Now I leave for them, happy, fulfilled. And they can pick on the next person, their regular trademark. A lot of good in goodbye.
My predecessor in office (read, ancestor) Dr. Reuben Abati, had alleged that Aso Villa was haunted, and should be turned to a museum. Abandoned. True? I didn’t see any of his rather wild claims, not in eight years.
In a piece he titled The Spiritual Side of Aso Villa, Abati had postulated:
“I am ordinarily not a superstitious person, but working in the Villa, I eventually became convinced that there must be something supernatural about power and closeness to it.
“I’ll start with a personal testimony. I was given an apartment to live in inside the Villa. It was furnished and equipped.
“But when my son, Michael arrived, one of my brothers came with a pastor who was supposed to stay in the apartment. But the man refused claiming that the Villa was full of evil spirits and that there would soon be a fire accident in the apartment. He complained about too much human sacrifice around the Villa and advised that my family must never sleep overnight inside the Villa.
“I thought the man was talking nonsense and he wanted the luxury of a hotel accommodation. But he turned out to be right. The day I hosted family friends in that apartment and they slept overnight, there was indeed a fire accident. The guests escaped and they were so thankful.”
Fire accidents in the Villa? I lived there for eight years. And not even a knockout exploded. Reason to be thankful to God. A good in goodbye.
Hear Abati again: “Around the Villa while I was there, someone always died or their relations died.
“I can confirm that every principal officer suffered one tragedy or the other; it was as if you needed to sacrifice something to remain on duty inside that environment.
“Even some of the women became merchants of dildo because they had suffered a special kind of death in their homes (I am sorry to reveal this) and many of the men complained about something that had died below their waists too.
“The ones who did not have such misfortune had one ailment or the other that they had to nurse. From cancer to brain and prostate surgery and whatever, the Villa was a hospital full of agonising patients.”
True? False. To the glory of God, I never experienced anything like this.
Human beings normally face one vicissitude or the other, it is part of life.
But God equally spares His own.
No ailment to nurse, other than things typical of aspiring senior citizens like me. And nothing died under the waist.
Let’s hear Abati again, before we finally weigh anchor: “I really don’t envy the people who work in Aso Villa, the seat of Nigeria’s Presidency. For about six months, I couldn’t even breathe properly.
For another two months, I was on crutches. But I considered myself far luckier than the others who were either nursing a terminal disease or who could not get it up.
“When Presidents make mistakes, they are probably victims of a force higher than what we can imagine. Every student of Aso Villa politics would readily admit that when people get in there, they actually become something else.
They act like they are under a spell.

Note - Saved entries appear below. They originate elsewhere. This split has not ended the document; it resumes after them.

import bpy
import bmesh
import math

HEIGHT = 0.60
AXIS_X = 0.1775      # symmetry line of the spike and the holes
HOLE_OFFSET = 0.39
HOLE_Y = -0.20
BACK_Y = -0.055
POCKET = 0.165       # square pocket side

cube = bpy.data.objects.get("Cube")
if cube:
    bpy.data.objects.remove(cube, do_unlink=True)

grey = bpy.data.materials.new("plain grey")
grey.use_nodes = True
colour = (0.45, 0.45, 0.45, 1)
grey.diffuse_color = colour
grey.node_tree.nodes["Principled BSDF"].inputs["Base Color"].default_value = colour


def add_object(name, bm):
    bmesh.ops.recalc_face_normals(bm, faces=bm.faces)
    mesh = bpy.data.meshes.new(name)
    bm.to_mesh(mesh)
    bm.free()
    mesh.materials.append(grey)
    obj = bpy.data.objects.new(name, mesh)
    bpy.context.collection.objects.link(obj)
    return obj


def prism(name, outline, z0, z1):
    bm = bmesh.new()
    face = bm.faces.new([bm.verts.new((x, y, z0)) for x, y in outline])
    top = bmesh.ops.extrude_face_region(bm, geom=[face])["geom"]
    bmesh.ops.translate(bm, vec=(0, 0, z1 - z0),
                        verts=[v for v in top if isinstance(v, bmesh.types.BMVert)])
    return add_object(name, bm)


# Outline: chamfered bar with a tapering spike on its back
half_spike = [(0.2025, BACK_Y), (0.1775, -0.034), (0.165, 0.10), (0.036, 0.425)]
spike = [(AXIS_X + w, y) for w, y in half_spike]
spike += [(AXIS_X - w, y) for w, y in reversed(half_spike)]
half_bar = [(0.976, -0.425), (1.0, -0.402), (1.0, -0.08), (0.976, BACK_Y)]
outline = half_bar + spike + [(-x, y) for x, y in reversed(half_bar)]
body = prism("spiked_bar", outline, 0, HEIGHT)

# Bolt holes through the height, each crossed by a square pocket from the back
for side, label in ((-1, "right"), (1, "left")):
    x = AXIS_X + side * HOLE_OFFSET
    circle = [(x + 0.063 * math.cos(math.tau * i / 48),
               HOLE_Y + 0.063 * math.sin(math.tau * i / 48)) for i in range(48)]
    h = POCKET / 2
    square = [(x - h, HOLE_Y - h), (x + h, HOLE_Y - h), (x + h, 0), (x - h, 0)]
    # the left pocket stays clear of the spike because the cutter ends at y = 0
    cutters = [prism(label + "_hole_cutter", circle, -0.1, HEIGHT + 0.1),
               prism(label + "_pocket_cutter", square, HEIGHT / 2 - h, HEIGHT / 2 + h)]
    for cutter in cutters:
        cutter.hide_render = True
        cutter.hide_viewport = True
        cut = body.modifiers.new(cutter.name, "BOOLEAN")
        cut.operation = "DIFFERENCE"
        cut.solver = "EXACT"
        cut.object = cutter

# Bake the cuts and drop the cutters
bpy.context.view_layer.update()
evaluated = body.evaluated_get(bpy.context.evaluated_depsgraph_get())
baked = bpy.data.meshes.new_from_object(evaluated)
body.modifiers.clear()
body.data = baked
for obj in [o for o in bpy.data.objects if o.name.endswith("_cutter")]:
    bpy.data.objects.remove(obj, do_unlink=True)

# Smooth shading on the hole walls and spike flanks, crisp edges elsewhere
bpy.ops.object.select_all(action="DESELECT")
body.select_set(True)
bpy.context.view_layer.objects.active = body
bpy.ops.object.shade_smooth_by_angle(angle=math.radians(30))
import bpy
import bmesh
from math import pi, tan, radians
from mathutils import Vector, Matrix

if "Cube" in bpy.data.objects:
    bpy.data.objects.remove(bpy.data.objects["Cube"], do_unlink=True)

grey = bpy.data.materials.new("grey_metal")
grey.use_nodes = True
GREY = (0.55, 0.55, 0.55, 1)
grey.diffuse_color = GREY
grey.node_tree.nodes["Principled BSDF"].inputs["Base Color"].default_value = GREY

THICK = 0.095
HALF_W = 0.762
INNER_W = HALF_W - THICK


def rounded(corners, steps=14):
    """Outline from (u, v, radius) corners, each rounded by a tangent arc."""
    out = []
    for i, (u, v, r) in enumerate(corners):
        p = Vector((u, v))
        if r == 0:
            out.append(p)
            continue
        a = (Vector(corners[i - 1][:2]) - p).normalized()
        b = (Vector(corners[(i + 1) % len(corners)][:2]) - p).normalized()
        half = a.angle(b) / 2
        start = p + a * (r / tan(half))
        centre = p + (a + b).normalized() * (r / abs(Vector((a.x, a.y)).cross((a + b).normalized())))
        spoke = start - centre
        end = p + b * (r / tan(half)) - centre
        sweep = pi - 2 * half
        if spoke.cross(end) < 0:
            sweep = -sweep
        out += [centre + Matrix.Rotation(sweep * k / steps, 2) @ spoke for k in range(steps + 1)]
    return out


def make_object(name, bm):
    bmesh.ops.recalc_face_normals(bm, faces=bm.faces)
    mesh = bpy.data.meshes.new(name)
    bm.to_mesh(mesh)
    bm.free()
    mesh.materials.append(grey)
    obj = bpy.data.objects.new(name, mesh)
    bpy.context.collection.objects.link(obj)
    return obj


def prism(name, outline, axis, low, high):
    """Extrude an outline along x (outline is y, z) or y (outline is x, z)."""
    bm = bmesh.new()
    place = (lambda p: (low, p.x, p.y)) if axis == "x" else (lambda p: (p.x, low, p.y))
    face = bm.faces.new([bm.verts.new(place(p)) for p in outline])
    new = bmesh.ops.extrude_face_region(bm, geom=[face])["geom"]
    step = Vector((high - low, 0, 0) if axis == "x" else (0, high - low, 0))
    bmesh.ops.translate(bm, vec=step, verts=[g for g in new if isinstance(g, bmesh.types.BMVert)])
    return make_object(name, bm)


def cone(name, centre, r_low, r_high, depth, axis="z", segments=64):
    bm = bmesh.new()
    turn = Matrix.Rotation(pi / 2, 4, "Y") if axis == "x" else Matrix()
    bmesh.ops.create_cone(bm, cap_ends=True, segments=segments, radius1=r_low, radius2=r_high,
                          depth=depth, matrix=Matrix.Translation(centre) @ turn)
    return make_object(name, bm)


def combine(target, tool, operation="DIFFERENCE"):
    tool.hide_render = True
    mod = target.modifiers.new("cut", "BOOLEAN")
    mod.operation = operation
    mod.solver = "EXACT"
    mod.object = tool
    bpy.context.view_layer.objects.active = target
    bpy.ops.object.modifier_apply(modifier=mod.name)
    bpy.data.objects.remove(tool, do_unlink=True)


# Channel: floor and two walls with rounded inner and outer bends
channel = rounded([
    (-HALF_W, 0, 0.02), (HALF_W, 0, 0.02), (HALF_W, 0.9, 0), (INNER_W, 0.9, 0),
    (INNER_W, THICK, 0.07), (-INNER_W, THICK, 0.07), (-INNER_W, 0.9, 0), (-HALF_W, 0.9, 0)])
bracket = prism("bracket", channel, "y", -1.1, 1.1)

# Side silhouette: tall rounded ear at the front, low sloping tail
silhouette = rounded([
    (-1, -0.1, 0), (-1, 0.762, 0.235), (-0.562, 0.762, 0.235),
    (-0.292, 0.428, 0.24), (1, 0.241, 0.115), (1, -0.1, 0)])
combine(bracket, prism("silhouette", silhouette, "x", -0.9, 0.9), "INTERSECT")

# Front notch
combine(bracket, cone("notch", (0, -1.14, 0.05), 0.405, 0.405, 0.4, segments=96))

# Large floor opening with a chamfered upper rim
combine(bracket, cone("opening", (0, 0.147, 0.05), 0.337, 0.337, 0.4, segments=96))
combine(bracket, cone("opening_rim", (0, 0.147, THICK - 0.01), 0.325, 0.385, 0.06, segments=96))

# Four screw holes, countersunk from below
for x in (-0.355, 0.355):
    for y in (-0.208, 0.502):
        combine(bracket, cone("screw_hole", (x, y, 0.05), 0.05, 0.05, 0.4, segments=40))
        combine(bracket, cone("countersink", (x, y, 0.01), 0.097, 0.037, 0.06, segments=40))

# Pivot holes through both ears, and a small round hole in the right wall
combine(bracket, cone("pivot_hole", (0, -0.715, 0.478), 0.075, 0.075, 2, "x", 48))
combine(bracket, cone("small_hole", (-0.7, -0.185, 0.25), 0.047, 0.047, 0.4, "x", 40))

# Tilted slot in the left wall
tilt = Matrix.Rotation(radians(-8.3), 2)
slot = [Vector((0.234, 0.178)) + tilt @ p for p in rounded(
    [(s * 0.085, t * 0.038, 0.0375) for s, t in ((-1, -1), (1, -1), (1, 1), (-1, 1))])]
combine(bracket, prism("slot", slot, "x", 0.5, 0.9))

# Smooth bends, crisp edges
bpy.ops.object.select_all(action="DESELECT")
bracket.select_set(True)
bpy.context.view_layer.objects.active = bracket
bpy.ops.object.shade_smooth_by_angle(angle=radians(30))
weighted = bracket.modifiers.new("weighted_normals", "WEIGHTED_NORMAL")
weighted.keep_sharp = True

When you issue a well-crafted statement, the public accepts it wrongly.
When the President makes a speech and he truly means well, the speech is interpreted wrongly by the public.
When a policy is introduced, somehow, something just goes wrong…I am therefore convinced that there is an evil spell enveloping this country.
We need to rescue Nigeria from the forces of darkness. Aso Villa should be converted into a museum and abandoned.
“I never slept in the apartment they gave me in that Villa for an hour.”
Well, I slept in my house in the Villa for eight years.
And I snored, even so loudly to wake myself up.
So, it’s really different strokes for different folks.
And it really has nothing to do with Aso Villa. Yes, sound sleep is another good in goodbye.
The final hurray, the au revoir next week, by the grace of God.